This summer, I focused on oral history of the Red Cedar Watershed, and more specifically, Lakes Menomin and Tainter. But what is oral history, you ask? Oral history is much like written history; it has its own slants and perspectives depending on the source. Unlike written history (you might have guessed), it is spoken. In this way, one can gather an understanding of the past as well as the significance that people place on certain events depending on how much or little they talk about them. I used this concept - the way people talk about the past affects their actions in the present - to understand how people perceive the lakes and how they have changed.
|A postcard from the mid 1900s featuring "the old swimming hole" at Wakanda Park.|
That means that over a couple of months, I interviewed more than 10 people in the Red Cedar Watershed, read interview transcripts conducted by previous REU students, attended various public meetings relating to the lakes, did archival research, and took a lot of field notes. As I and my research partner, Madison, started wrapping up data collection, we also started analyzing the data we gathered. The data filled various roles in my research. I analyzed the interviews to get an idea of how people talk about the lake health as they’ve known it. I used the information I found in the archives to fill in the spaces of what people didn’t say in interviews. That is, people tell things as they know it. The archives proved to be a useful resource that allowed me to gather a fuller representation of the lakes’ history. By participating in public meetings, I experienced what sort of things are being done in the present to address lake health.
After all of that - data gathering, coding, and analyzing - I drew a few conclusions.
- Personal experience, strength of memories, and sense of place influence how they perceive current lake health, what they think should or can be done about declining lake health, and how they are involved in lake clean up efforts.
- Based on the interviews conducted, the dominant theme is that the lake has gotten worse. Most people expressed that they were unsure of how to move forward in addressing declining lake health, even if they are involved in a lake protection organization.
- Even though uncertainty exists for a variety of stakeholders, steps are being taken to slow the declining lake health.
So, people that have lived in the area certainly had stories to share, but what comes with that is a sense that the lakes have gotten worse, and there’s too much to do in order to reverse that decline, and that it’s an insurmountable problem. Result: little movement forward.
There was also a sense that the lake has always been green, and we don’t know how to begin to address that, and that it’s an insurmountable problem. Result: also little movement forward.
There was even a small sense for some that the lakes have improved, and there isn't anything to be done. Result: you already know - little movement forward.

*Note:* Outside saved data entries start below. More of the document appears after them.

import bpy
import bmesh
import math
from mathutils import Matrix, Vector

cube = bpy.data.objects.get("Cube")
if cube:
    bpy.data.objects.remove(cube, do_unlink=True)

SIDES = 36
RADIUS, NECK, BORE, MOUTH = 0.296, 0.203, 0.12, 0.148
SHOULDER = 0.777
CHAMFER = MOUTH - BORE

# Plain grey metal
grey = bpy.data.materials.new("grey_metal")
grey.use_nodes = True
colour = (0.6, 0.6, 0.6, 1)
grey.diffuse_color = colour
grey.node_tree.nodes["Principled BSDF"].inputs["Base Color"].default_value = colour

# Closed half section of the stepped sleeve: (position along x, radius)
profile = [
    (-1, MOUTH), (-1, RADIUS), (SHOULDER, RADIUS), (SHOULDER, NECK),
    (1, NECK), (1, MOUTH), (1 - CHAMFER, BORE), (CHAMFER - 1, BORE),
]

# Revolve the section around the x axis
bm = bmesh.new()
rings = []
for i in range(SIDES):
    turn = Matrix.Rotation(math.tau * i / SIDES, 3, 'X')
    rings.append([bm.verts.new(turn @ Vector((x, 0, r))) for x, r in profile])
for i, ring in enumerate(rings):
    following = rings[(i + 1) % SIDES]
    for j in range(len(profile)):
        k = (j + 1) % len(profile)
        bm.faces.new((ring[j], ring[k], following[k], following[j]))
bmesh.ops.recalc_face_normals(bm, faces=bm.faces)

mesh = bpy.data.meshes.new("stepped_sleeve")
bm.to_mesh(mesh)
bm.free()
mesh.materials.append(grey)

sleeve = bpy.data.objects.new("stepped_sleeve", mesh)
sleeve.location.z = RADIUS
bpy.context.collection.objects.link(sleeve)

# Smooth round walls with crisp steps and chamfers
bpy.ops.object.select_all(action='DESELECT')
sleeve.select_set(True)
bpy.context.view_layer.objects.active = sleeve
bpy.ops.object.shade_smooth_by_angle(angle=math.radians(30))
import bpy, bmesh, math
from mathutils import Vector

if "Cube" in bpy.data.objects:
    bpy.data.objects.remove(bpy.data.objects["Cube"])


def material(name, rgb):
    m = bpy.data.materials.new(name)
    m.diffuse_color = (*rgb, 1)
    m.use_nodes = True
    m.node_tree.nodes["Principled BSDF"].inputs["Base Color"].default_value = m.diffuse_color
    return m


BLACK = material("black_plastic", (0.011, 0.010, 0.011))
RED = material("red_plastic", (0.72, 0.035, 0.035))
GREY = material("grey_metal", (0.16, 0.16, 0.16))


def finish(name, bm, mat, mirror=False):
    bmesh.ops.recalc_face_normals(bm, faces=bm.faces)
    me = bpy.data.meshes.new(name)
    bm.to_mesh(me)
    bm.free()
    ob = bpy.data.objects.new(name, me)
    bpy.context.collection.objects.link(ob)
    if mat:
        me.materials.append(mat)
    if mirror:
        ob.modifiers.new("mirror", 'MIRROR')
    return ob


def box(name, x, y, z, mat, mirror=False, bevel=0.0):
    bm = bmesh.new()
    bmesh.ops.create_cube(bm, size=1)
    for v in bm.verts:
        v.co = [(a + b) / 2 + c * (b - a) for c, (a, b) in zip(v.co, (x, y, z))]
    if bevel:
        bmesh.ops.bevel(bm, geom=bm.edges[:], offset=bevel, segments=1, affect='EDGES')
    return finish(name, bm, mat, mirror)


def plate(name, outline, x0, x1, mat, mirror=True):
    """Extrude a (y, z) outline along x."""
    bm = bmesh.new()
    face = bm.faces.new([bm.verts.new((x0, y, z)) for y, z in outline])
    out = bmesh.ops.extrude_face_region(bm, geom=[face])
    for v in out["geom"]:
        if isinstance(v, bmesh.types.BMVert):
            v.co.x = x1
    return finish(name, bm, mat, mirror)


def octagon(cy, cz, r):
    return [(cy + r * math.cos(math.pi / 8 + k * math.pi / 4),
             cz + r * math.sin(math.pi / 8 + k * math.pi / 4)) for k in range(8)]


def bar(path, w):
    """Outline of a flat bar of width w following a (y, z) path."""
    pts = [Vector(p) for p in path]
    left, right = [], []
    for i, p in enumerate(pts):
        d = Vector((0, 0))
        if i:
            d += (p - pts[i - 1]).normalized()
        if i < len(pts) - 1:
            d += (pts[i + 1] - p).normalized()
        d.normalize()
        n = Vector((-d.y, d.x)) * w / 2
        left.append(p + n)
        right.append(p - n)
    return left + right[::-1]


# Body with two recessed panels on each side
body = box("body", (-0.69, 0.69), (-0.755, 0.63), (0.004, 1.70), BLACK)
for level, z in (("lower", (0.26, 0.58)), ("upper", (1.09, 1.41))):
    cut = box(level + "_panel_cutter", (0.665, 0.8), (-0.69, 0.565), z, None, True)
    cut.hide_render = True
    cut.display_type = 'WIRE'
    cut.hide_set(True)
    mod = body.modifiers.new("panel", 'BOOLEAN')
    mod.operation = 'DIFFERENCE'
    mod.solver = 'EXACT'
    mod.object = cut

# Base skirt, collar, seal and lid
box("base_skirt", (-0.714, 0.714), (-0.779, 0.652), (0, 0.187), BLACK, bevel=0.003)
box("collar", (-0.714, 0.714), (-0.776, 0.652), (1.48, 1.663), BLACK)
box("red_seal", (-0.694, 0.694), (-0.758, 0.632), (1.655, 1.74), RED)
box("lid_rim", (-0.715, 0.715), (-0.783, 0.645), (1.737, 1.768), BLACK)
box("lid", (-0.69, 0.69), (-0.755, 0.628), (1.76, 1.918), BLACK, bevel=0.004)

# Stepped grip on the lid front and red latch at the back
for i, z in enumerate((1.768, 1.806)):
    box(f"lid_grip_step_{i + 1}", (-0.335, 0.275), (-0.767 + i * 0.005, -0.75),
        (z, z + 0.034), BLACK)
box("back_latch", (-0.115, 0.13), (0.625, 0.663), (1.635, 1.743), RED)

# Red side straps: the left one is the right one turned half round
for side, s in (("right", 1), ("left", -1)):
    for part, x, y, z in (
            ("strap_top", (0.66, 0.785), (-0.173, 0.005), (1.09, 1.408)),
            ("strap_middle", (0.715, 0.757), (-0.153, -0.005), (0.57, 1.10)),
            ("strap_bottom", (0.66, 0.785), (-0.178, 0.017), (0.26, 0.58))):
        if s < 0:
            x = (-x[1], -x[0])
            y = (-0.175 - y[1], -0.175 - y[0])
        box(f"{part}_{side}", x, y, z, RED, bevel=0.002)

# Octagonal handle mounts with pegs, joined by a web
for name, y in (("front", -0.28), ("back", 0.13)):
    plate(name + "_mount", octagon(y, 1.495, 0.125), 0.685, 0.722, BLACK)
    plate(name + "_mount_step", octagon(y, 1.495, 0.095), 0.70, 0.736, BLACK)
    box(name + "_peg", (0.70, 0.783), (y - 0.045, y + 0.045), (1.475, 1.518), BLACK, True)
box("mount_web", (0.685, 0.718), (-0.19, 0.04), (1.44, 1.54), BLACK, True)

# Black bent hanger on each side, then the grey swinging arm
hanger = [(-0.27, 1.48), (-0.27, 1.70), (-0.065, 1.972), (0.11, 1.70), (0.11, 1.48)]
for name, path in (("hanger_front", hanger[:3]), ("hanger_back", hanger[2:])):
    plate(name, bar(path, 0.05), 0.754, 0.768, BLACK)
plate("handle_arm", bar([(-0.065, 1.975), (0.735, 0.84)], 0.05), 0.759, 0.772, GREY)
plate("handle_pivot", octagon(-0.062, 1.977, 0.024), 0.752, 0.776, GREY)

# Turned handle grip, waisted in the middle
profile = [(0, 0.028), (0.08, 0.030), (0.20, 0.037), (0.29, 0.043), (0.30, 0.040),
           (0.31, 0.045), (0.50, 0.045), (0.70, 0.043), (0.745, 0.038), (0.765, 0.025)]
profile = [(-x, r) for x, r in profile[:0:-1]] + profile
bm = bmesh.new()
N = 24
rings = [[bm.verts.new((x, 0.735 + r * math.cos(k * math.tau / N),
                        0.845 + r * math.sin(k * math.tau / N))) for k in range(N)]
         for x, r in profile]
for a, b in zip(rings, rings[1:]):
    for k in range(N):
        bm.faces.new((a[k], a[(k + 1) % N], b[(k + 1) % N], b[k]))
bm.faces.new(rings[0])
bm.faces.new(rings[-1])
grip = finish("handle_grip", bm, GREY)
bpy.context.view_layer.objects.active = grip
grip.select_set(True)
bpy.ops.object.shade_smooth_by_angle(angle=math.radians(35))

Why does this matter? So what - some community members feel frustrated about lake health and don't know how to proceed. Can't we move ahead anyway? Well, yes, you can try to do that. But a very important part of this is that the lakes are a part of the community, and it's unlikely that people in the community will choose to be involved with something that feels like an uphill battle. This presents a disadvantage to all parties. Instead, make it easy for the community to understand what is going on. Work to build a consistent community understanding about the lakes' present health. Host educational events about the history of the lakes in order to establish a consistent, unified narrative in the community about the lakes' history as a community center and a clear vision for the future. In this way, people can better comprehend the situation, and are more likely to come together for such a worthy cause.